Go through the listing below and output exactly the line with "for x, hy, hz", the line with "return loops", and each line between; omit the rest.

BEGIN Input data

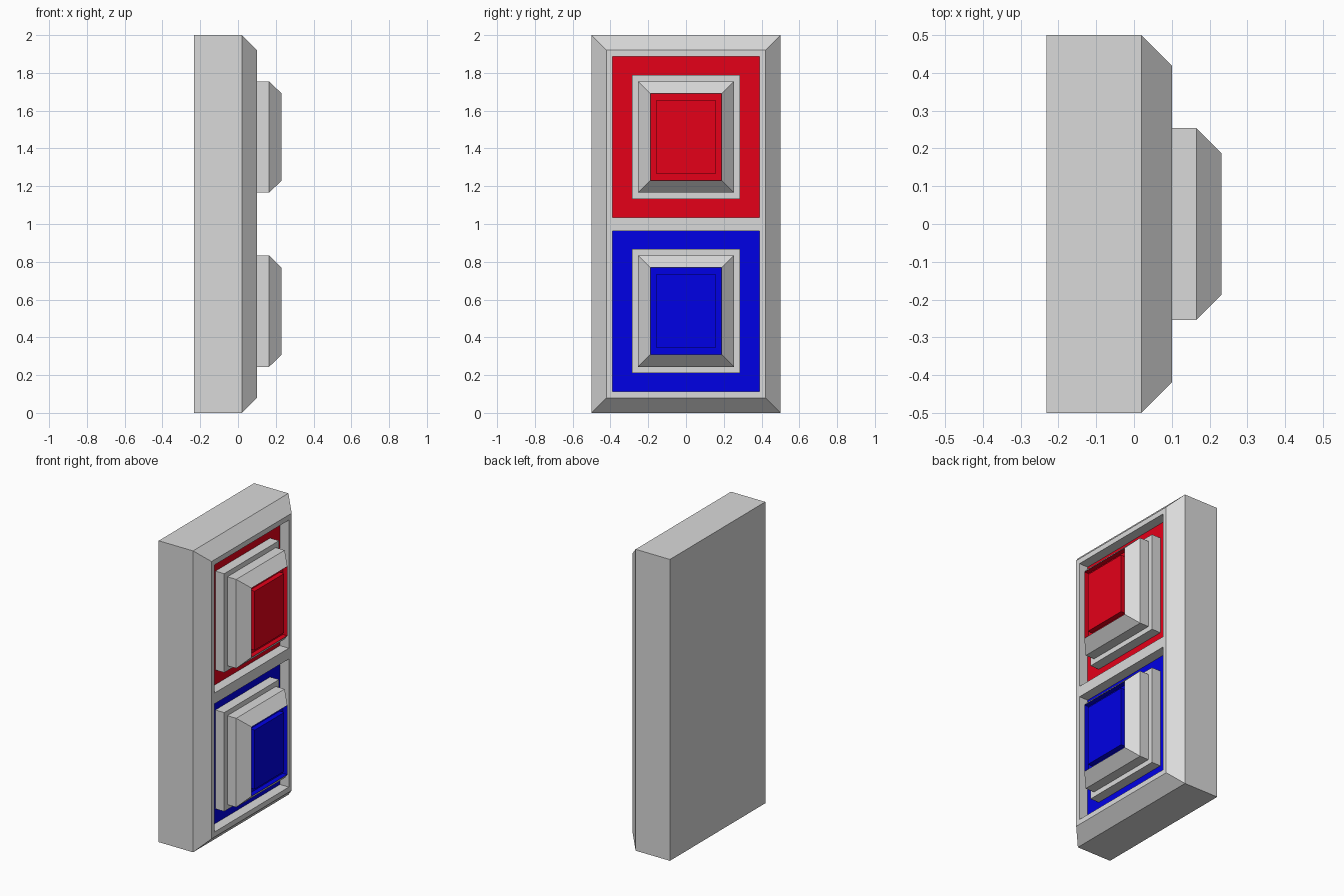
import bpy, bmesh

if "Cube" in bpy.data.objects:
    bpy.data.objects.remove(bpy.data.objects["Cube"])


def material(name, rgb):
    m = bpy.data.materials.new(name)
    m.diffuse_color = (*rgb, 1)
    m.use_nodes = True
    m.node_tree.nodes["Principled BSDF"].inputs["Base Color"].default_value = m.diffuse_color
    return m


GREY = material("grey casing", (0.70, 0.70, 0.70))
RED = material("red", (0.78, 0.0, 0.0095))
BLUE = material("blue", (0.0, 0.0, 0.78))


def finish(bm, name, mats):
    bmesh.ops.remove_doubles(bm, verts=bm.verts, dist=1e-5)
    mesh = bpy.data.meshes.new(name)
    bm.to_mesh(mesh)
    bm.free()
    for m in mats:
        mesh.materials.append(m)
    obj = bpy.data.objects.new(name, mesh)
    bpy.context.collection.objects.link(obj)
    return obj


def loft(bm, rings, zc, coloured=()):
    """Join rectangles (x, half y, half z) in order, from back to front."""
    loops = []
    for x, hy, hz in rings:
        loops.append([bm.verts.new((x, sy * hy, zc + sz * hz))
                      for sy, sz in ((-1, -1), (1, -1), (1, 1), (-1, 1))])
    for k in range(len(loops) - 1):
        a, b = loops[k], loops[k + 1]
        for i in range(4):
            j = (i + 1) % 4
            f = bm.faces.new((a[i], a[j], b[j], b[i]))
            f.material_index = 1 if k in coloured else 0
    return loops


# Casing: back, sides and chamfered front edge
bm = bmesh.new()
loops = loft(bm, [(-0.232, 0.5, 1.0), (0.02, 0.5, 1.0), (0.1, 0.42, 0.92)], 1.0)
bm.faces.new(loops[0][::-1])

# Casing front: a lattice with two openings
HALF = 0.425
UPPER, LOWER = 1.4605, 0.539
ys = (-0.42, -0.39, 0.39, 0.42)
zs = (0.08, LOWER - HALF, LOWER + HALF, UPPER - HALF, UPPER + HALF, 1.92)
for i in range(3):
    for j in range(5):
        if i == 1 and j in (1, 3):
            continue
        bm.faces.new([bm.verts.new((0.1, ys[a], zs[b])) for a, b in
                      ((i, j), (i + 1, j), (i + 1, j + 1), (i, j + 1))])
finish(bm, "casing", [GREY])

# Coloured channel, raised surround, push button, and grooved coloured cap
RINGS = [(0.1, 0.39, HALF), (0.035, 0.39, HALF),
         (0.035, 0.287, 0.328), (0.1, 0.287, 0.328),
         (0.1, 0.254, 0.295), (0.165, 0.254, 0.295),
         (0.231, 0.188, 0.23), (0.198, 0.188, 0.23),
         (0.198, 0.155, 0.196), (0.231, 0.155, 0.196)]
for name, zc, mat in (("upper_button", UPPER, RED), ("lower_button", LOWER, BLUE)):
    bm = bmesh.new()
    loops = loft(bm, RINGS, zc, coloured=(1, 6, 7, 8))
    cap = bm.faces.new(loops[-1])
    cap.material_index = 1
    finish(bm, name, [GREY, mat])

END Input data

> Written response
    for x, hy, hz in rings:
        loops.append([bm.verts.new((x, sy * hy, zc + sz * hz))
                      for sy, sz in ((-1, -1), (1, -1), (1, 1), (-1, 1))])
    for k in range(len(loops) - 1):
        a, b = loops[k], loops[k + 1]
        for i in range(4):
            j = (i + 1) % 4
            f = bm.faces.new((a[i], a[j], b[j], b[i]))
            f.material_index = 1 if k in coloured else 0
    return loops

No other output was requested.